Illustration: Thomas L. Friedman Speaking at World Economic Forum in Davos by swiss-image.ch/Photo Michael Wuertemberg [CC BY-NC-SA 2.0] via flickr
How disappointing that one of the chosen presenters has publicly accused Jews of controlling the White House and paying off members of Congress — especially considering that Moment magazine is a Jewish publication originally co-founded by Elie Wiesel.
Friedman’s troubling record on Israel began during his years as a student at Brandeis University. In 1974, Yasser Arafat — gun holster on hip — made his infamous first appearance at the United Nations. Jews in New York City organized a huge rally against him. Friedman and a handful of fellow-students signed an open letter denouncing the anti-Arafat rally.
That happened just a few months after Arafat’s terrorists massacred 18 Jews — including eight children — in Kiryat Shmona, and then 27 more Jews — including 21 children — in Ma’alot. Friedman was demanding that Israel negotiate with (and, of course, make concessions to) the chief terrorist responsible for those murders.
Friedman told the Brandeis University campus newspaper, The Justice, that his career goal was to work at “the Middle East desk of the State Department.” That would have given him opportunities to impose his views on Israel.
That didn’t work out. But Friedman did later become a personal friend and tennis partner of Secretary of State James Baker, the most anti-Israel secretary of state in American history. According to Baker’s autobiography, Friedman gave him advice on how to more effectively pressure Israel.
Around 1982, Friedman went off to Lebanon as a correspondent for The New York Times, posing as an objective reporter. Later, in his book, From Beirut to Jerusalem, Friedman boasted that he “buried” Israel’s top military brass by blaming them for Lebanon Christian killings of Palestinian Muslims. So much for journalistic objectivity!
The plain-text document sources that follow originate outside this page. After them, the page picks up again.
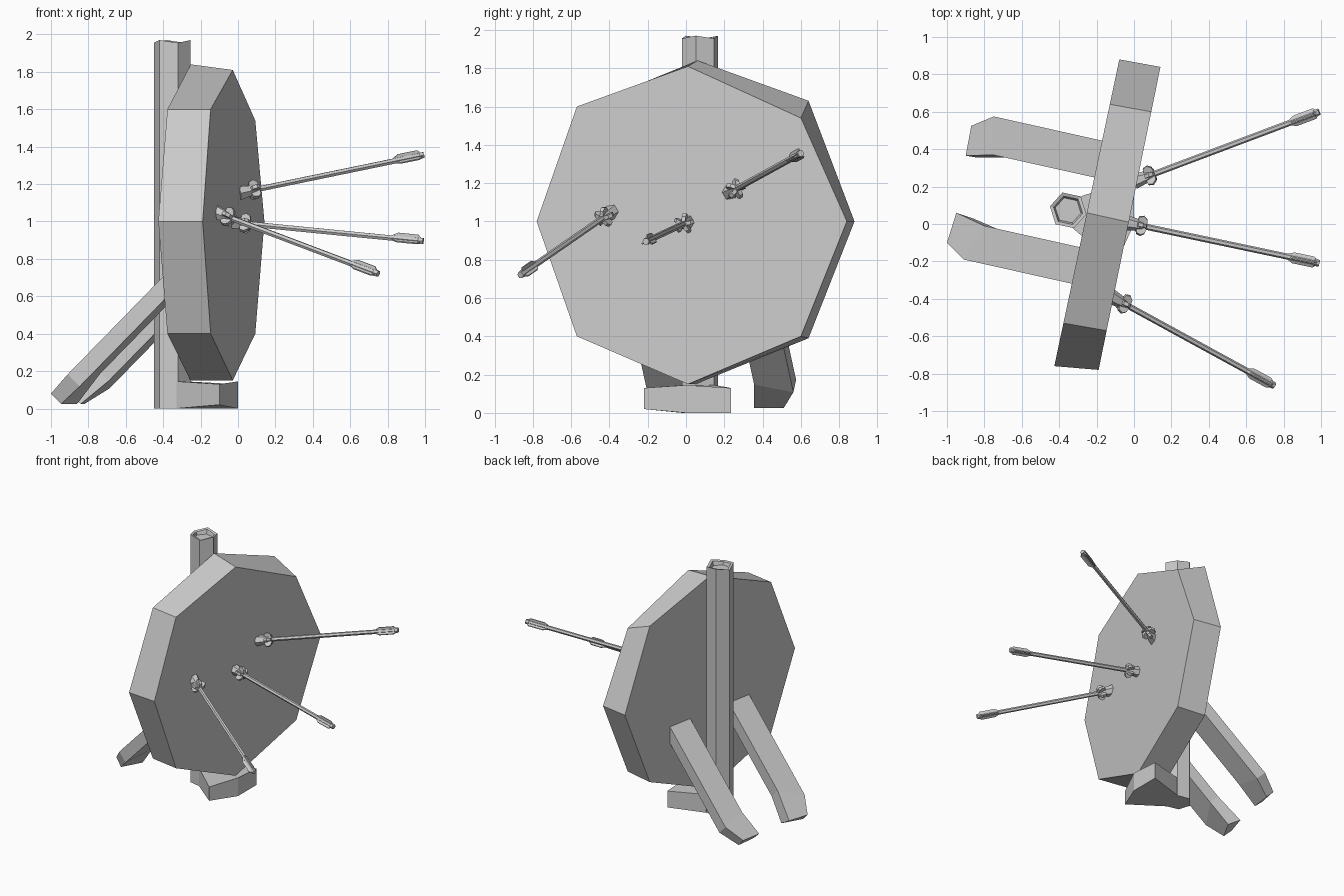
import bpy, bmesh
from math import cos, sin, pi, radians
from mathutils import Vector

if "Cube" in bpy.data.objects:
    bpy.data.objects.remove(bpy.data.objects["Cube"])

grey = bpy.data.materials.new("plain_grey")
grey.use_nodes = True
grey.diffuse_color = (0.6, 0.6, 0.6, 1)
grey.node_tree.nodes["Principled BSDF"].inputs["Base Color"].default_value = (0.6, 0.6, 0.6, 1)


def loft(bm, rings):
    """Skin matching rings of points and cap both ends."""
    rows = [[bm.verts.new(p) for p in ring] for ring in rings]
    n = len(rows[0])
    for a, b in zip(rows, rows[1:]):
        for i in range(n):
            j = (i + 1) % n
            bm.faces.new((a[i], a[j], b[j], b[i]))
    bm.faces.new(rows[0][::-1])
    bm.faces.new(rows[-1])


def finish(name, bm):
    bmesh.ops.recalc_face_normals(bm, faces=bm.faces)
    mesh = bpy.data.meshes.new(name)
    bm.to_mesh(mesh)
    bm.free()
    mesh.materials.append(grey)
    obj = bpy.data.objects.new(name, mesh)
    bpy.context.collection.objects.link(obj)
    return obj


def lofted(name, rings):
    bm = bmesh.new()
    loft(bm, rings)
    return finish(name, bm)


# Eight-sided target slab, turned a little about the vertical
front = [(0.01, 1.81), (0.6, 1.54), (0.84, 1), (0.6, 0.4),
         (0.01, 0.15), (-0.57, 0.4), (-0.78, 1), (-0.57, 1.6)]
back = [(0.06, 1.84), (0.64, 1.63), (0.88, 1), (0.64, 0.39),
        (0.05, 0.15), (-0.53, 0.4), (-0.76, 1), (-0.53, 1.6)]
lofted("target_slab", [[(-0.265 + 0.212 * y, y, z) for y, z in back],
                       [(-0.03 + 0.204 * y, y, z) for y, z in front]])


# Six-sided post with a sunken, uneven top
def hexagon(r, z, wobble=0.0):
    return [(-0.352 + r * cos(radians(60 * i - 12)), 0.073 + r * sin(radians(60 * i - 12)),
             z - wobble * (i % 2)) for i in range(6)]


lofted("post", [hexagon(0.1, 0), hexagon(0.1, 1.97, 0.015),
                hexagon(0.08, 1.965, 0.015), hexagon(0.07, 1.93)])

# Fan-shaped foot at the base of the post
fan = [(-0.33, -0.02), (-0.1, -0.22), (0, 0), (0, 0.235), (-0.28, 0.15)]
lofted("fan_foot", [[(x, y, 0.02 if y < -0.1 else 0) for x, y in fan],
                    [(x, y, 0.145 if abs(y) < 0.2 else 0.13) for x, y in fan]])

# Two rear braces whose feet bend inwards
DOWN = Vector((-0.976, 0.218, 0))


def brace(name, knees, ends, soles):
    """knees, ends and soles: outer then inner plan points."""
    def ground(p):
        return Vector((p[0], p[1], 0))
    tops = [ground(k) + Vector((0, 0, 1.03 - ground(k).dot(DOWN))) for k in knees]
    slope = DOWN - Vector((0, 0, 1))
    under = -0.065 * (DOWN + Vector((0, 0, 1)))
    heads = [t - slope * (t.dot(DOWN) - 0.24) for t in tops]
    toes = [ground(e) + Vector((0, 0, 0.08)) for e in ends]
    pads = [ground(s) + Vector((0, 0, 0.025)) for s in soles]
    rings = [(a, b, b + under, a + under) for a, b in (heads, tops)]
    rings.append((toes[0], toes[1], pads[1], pads[0]))
    lofted(name, rings)


brace("left_brace", [(-0.75, 0.575), (-0.755, 0.37)],
      [(-0.87, 0.525), (-0.9, 0.365)], [(-0.82, 0.51), (-0.84, 0.355)])
brace("right_brace", [(-0.91, -0.19), (-0.8, -0.01)],
      [(-1.0, -0.1), (-0.95, 0.06)], [(-0.945, -0.12), (-0.86, 0.03)])


# Arrows stuck in the slab: shaft, nock, feathers and splintered collar
def arrow(name, start, end):
    start, end = Vector(start), Vector(end)
    axis = (end - start).normalized()
    length = (end - start).length
    side = axis.cross(Vector((0, 0, 1))).normalized()
    up = side.cross(axis)

    def at(d, r=0.0, a=0.0):
        return start + axis * d + (side * cos(a) + up * sin(a)) * r

    def ring(d, r):
        return [at(d, r, i * pi / 3) for i in range(6)]

    def fin(bm, angle, profile, half):
        loft(bm, [[at(d, r, angle) + s * half * (at(0, 1, angle + pi / 2) - start)
                   for d, r in profile] for s in (-1, 1)])

    bm = bmesh.new()
    loft(bm, [ring(-0.05, 0.016), ring(length - 0.03, 0.016),
              ring(length - 0.025, 0.02), ring(length, 0.018)])
    finish(name + "_shaft", bm)

    bm = bmesh.new()
    feather = [(length - 0.18, 0.012), (length - 0.14, 0.032),
               (length - 0.03, 0.032), (length - 0.01, 0.012)]
    for i in range(3):
        fin(bm, pi / 2 + i * 2 * pi / 3, feather, 0.004)
    finish(name + "_feathers", bm)

    bm = bmesh.new()
    loft(bm, [ring(-0.02, 0.042), ring(0.05, 0.032), ring(0.1, 0.018)])
    chip = [(0.045, 0.02), (0.05, 0.048), (0.075, 0.055), (0.095, 0.04), (0.1, 0.015)]
    for i in range(5):
        fin(bm, i * 2 * pi / 5 + 0.4, chip, 0.01)
    finish(name + "_splinters", bm)


arrow("upper_arrow", (0.02, 0.235, 1.155), (0.99, 0.6, 1.355))
arrow("middle_arrow", (-0.03, 0.005, 0.995), (0.99, -0.21, 0.895))
arrow("lower_arrow", (-0.11, -0.395, 1.045), (0.75, -0.865, 0.72))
In the book, Friedman falsely portrayed himself as a lover of Israel who only became its critic when he witnessed Israeli actions in Lebanon. I guess if he admitted the truth — that he had been hostile to Israel since his Brandeis University days — it would have blown his cover. He needed to pretend that it was Israel which made him hate Israel.
Friedman then spent several years as the Jerusalem bureau chief for The New York Times. The “news” articles emanating from that bureau are almost legendary for their extreme bias against Israel. After that stint, Friedman returned to the United States to become a regular op-ed page columnist.
In several of his more notorious columns over the years, Friedman has portrayed Jews as sinister manipulators who try to control world leaders. In a 2004 New York Times column, for example, Friedman wrote that Israeli Prime Minister Ariel Sharon has “had George Bush under house arrest in the Oval Office … surrounded by Jewish and Christian pro-Israel lobbyists, by a vice president, Dick Cheney, who’s ready to do whatever Mr. Sharon dictates …”
In a 2011 column, Friedman asserted that the standing ovations Prime Minister Benjamin Netanyahu received when he addressed Congress were “bought and paid for by the Israel lobby.”
And in a 2013 column, Friedman wrote: “[N]ever have I seen more lawmakers — Democrats and Republicans — more willing to take Israel’s side against their own president’s.” He claimed there is “a growing tendency by many American lawmakers to do whatever the Israel lobby asks them to do in order to garner Jewish votes and campaign donations.”
Somebody who has slandered Israel and the American Jewish community in this fashion does not deserve the honor of being one of the featured “presenters” at the Moment awards dinner.
I’m disappointed that Jewish organizations, large and small, have so far said nothing about Friedman being given this honor. I understand why some groups are reluctant to criticize Moment or Friedman. For one thing, criticizing journalists means those journalists might not ever quote you.
Also, it’s not the kind of issue that’s great for fund-raising. Anti-Semitism on campus, for example, has a much stronger emotional appeal to potential donors than journalists who are anti-Israel. I don’t dispute the fact that Jewish organizations need to raise funds. They have salaries to pay and many other expenses. I understand why that might influence their considerations when deciding their agenda.
But I would argue that the question of giving an honor to a serial slanderer of Israel deserves to be on the Jewish agenda. First, there is the powerful symbolism involved. A healthy Jewish community needs to exhibit what the late Zionist leader Ze’ev Jabotinsky called hadar — pride and self-respect. When someone kicks you, you don’t give him an honor.
But the issue is more than symbolic. It’s also practical. Giving an honor to somebody who slanders Israel and the American Jewish community sends a message to all potential slanderers that Jews are fair game. Do we really want to be sending that kind of message?
Moshe Phillips is national director of Herut North America’s US division. Phillips' work was recently profiled here. Herut is an international movement for Zionist pride and education and is dedicated to the ideals of pre-World War II Zionist leader Ze'ev Jabotinsky. Click here to read more of this author’s work in The Jerusalem Herald.